The lighthouse keeper's son
John James Turpin's memories of growing up in occupied Jersey at La Corbière lighthouse. Born in 1930.
My father was a full time naval man. Having served before the First World War up until the late twenties, he joined the lighthouse service. He was then in a position to bring his family to the lighthouse cottage which consisted of my mother, my two brothers, my sister and of course myself. Our furniture was transported in the usual way by open lorry. My parents, I am told, were praying for fine weather, so as to keep the family possessions from the rain that was forecast for that October day in 1930. We duly arrived, I am told, all in one piece at the cottage that was to play such an important part in the years to follow my mother pushed my pram past the first cottage. The lady we become to know as Mrs. Lolly looked into the pram and said “will it live?” I must have looked a sorry site, my legs were in bad shape and my feet were both facing inwards. That was the way they were until the engineer in charge of installing the engine room and diaphone house saw me, and said he knew an osteopath that could do something for me. He, being a man of his word, duly brought his osteopath friend along to the cottage and performed what I now know was nothing short of a miracle. After he straightened my legs, he would not hear of any payment. Mainly, I suspect, he knew my parents were struggling at that time. However, I was to be kept off my feet for the next eighteen months, which must have been very difficult for my mother. But with the aid of my sister, who kept me amused for some of the time by riding me around in a wheelbarrow but of course we had the odd accident, she being only two years older than myself had a job at times to keep me amused she would lose concentration and the end result would be for me to be tipped out and hitting the floor with a bump and then she had the task of picking me up which was no small job for one so small she done her best I will be grateful to her forever.
Having explained how we became to take up residence at the cottage I will endeavour to fill in a few more years, The next few years were quite un-eventful and I suppose you might say we enjoyed an ideal way of life, my mother ran her small tea room during the thirteen weeks which was the recognised summer holiday period, with making beach trays and a few tables under an awning outside to protect people from the sun, she also had three tables inside in case the weather took a turn for the worst. She must have had a hard time running the tea room and looking after four growing kids plus my dad during those summer months, Artists used to come regular to draw and paint the lighthouse with the sun setting behind in the west, [which was to become an artists dream and drew them from far and wide,]

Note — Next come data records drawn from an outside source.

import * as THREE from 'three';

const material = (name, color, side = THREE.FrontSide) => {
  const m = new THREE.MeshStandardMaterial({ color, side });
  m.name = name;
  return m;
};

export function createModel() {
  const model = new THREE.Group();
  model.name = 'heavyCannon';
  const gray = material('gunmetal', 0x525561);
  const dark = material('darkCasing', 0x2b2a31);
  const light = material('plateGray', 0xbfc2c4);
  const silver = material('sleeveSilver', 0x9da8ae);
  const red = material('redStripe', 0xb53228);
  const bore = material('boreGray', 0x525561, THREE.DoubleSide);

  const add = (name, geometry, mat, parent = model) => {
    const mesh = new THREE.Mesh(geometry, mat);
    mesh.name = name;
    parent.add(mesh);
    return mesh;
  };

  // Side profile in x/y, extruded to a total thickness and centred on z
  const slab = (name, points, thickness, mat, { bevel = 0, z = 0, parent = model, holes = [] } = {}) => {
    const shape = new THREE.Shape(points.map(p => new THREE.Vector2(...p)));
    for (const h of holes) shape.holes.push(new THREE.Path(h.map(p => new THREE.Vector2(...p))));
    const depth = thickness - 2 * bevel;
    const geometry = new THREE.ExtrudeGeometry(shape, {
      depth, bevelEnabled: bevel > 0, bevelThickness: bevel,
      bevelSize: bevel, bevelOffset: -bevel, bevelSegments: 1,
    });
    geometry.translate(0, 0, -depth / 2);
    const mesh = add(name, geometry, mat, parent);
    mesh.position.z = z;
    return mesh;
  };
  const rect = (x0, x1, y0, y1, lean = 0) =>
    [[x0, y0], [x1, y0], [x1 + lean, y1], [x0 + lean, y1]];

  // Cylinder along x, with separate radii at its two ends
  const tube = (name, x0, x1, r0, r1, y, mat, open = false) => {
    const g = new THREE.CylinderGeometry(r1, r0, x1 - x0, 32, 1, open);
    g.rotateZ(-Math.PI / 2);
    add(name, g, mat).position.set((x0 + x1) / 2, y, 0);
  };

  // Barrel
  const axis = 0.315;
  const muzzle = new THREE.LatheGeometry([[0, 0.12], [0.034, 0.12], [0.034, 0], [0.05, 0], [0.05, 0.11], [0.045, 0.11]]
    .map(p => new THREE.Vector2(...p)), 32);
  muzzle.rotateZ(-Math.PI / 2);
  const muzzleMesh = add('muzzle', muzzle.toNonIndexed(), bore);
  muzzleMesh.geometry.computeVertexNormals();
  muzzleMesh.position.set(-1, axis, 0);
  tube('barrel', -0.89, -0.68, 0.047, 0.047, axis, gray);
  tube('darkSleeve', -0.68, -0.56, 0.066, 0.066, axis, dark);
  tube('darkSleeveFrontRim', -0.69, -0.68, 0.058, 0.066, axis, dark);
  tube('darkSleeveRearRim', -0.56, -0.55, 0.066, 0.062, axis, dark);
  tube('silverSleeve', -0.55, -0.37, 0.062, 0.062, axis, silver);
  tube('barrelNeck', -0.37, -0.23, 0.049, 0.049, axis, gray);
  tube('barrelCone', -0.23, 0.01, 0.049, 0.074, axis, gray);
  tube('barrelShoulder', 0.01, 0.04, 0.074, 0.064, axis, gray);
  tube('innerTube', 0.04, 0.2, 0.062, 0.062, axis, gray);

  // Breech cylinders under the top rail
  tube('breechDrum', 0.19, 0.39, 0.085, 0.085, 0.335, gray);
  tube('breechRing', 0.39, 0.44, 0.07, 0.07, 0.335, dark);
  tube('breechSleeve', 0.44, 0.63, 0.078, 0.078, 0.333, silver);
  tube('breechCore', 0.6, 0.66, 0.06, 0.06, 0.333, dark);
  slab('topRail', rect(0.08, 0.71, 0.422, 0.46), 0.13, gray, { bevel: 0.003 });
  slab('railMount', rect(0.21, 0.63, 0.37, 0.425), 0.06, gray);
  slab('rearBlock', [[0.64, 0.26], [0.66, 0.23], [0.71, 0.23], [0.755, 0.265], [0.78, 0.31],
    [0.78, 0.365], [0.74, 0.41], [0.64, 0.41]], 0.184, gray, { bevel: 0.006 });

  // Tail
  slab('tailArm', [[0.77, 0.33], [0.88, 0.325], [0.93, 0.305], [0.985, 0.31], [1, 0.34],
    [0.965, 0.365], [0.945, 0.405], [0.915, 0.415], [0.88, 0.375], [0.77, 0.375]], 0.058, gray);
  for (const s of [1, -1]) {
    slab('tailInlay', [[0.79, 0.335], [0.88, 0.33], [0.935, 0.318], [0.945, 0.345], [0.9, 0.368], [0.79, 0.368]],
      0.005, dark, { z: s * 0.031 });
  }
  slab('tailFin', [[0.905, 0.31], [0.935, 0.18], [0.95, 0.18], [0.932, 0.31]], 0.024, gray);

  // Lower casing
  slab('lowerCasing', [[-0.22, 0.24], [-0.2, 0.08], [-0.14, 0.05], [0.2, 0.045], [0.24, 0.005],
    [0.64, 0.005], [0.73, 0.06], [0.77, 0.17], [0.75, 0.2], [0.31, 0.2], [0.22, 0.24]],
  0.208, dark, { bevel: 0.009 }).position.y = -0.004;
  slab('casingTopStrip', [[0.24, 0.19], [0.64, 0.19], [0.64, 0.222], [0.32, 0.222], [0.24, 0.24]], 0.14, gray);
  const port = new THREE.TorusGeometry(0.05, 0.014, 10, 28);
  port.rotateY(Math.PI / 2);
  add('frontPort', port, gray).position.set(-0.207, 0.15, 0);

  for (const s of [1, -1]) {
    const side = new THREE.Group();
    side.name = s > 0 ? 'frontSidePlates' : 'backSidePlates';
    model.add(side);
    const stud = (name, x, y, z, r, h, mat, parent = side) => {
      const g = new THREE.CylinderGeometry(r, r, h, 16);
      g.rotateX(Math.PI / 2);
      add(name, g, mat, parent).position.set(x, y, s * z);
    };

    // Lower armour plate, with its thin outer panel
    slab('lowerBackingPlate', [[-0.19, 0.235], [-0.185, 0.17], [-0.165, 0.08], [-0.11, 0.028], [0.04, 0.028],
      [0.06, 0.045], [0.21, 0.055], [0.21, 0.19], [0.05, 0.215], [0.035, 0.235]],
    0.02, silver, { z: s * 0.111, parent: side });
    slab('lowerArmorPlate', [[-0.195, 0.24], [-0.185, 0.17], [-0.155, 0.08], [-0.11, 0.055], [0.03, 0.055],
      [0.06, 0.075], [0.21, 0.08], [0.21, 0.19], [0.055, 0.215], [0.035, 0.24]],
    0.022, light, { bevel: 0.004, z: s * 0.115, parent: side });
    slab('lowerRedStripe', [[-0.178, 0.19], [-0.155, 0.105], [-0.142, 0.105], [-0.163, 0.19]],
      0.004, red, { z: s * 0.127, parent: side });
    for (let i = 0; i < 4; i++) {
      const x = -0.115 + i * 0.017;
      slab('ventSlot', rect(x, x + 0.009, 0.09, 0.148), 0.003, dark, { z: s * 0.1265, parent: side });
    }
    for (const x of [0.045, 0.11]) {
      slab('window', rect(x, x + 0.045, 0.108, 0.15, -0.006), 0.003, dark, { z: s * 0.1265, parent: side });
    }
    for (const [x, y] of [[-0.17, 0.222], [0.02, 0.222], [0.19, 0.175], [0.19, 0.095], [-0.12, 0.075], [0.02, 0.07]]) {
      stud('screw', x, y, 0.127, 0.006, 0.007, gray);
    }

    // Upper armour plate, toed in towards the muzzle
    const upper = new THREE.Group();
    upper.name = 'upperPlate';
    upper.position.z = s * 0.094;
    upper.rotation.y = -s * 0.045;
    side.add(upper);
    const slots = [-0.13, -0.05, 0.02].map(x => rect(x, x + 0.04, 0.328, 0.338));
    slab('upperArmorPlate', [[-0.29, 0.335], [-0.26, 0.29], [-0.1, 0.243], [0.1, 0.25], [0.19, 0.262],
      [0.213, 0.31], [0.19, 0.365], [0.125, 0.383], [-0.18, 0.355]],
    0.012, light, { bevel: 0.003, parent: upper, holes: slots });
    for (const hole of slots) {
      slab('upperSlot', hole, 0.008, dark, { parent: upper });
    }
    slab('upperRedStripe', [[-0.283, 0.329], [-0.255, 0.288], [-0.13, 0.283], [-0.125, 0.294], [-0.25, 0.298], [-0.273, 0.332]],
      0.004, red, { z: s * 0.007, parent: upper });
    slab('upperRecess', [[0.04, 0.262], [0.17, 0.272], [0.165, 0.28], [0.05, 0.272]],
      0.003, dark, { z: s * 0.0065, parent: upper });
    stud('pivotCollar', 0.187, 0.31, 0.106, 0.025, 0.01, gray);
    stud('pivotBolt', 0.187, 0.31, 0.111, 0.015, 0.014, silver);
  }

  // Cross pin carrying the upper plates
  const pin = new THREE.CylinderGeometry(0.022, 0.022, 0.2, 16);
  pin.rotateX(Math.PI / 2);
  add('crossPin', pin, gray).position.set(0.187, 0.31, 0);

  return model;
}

My sister and I have had our portraits painted and drawn many times over the years, And have spent hours sitting for the artists, one of the most famous ones was whistler - who was also commissioned to paint a portrait of Winston Churchill, my sisters portrait was in black but mine was in pastel colours which I still have and hope to be able to scan to enter in my book.
My father worked on the lighthouse 92 hours on 92 off and his time off was spent setting fishing lines, also fishing for crab and lobster, conger and anything that was edible or could exchange with the local farmers for farm produce. We kids spent our time swimming fishing, and generally having a good time but alas it was not to last, but came to an abrupt end in 1939.
However as we now know these idyllic days would have to be put on hold for a further 5 years, I was in town [ST. HELIER] that is, with my mother walking through the square, when I looked up I noticed white flags were being flown from the town hall building. A man was stood on the town hall steps putting up a bulletin declaring Jersey an open town, which of course was the beginning of the Channel Islands about to be occupied by the German forces. The Germans dropped a few small bombs around the harbour area before landing even ao an open town had been declared, I can now only believe it was a show of strength. Soon slowly and surely the Germans showed their might by landing their troops by sea and air, black uniforms for the tank corps green for the ordinary soldiers, a darker green for the marines then of course the usual blue for the navy. The navy of course were the ones who took over the lighthouse and installed themselves till war was over. My dad and the first lighthouse keeper were suddenly whisked away by the Germans, They were then accused of signalling to the enemy [British that is],and we were all amazed when they both came walking down the hill unharmed, having been released without charge, I suspect it was to put the wind up them, nobody explained or gave any reason for releasing them, but we were all delighted they were unharmed. Things gradually changed I used to sit on the steps just watching. And as a young boy of nine and a half was both surprised and fascinated by this huge Zundapp motorcycle and sidecar complete with mounted machine gun and three armed soldiers about to take the lighthouse by storm, they continued to travel to and fro and then I noticed another crew complete with cine camera which I now assume to be their version of Pathe news taking a propaganda film capturing the lighthouse. I assume this film was made for the benefit of the German cinema audiences to give the impression that there were scores of motor cycle and sidecars taking the lighthouse by storm. The German navy occupied the lighthouse and the area where we lived become a military zone, they then duly barbed wired our area off, fitted a rolling barbed wire gate at the top of the hill and marked the roads with a red line indicating a military zone. That meant we had to have identity cards complete with photos.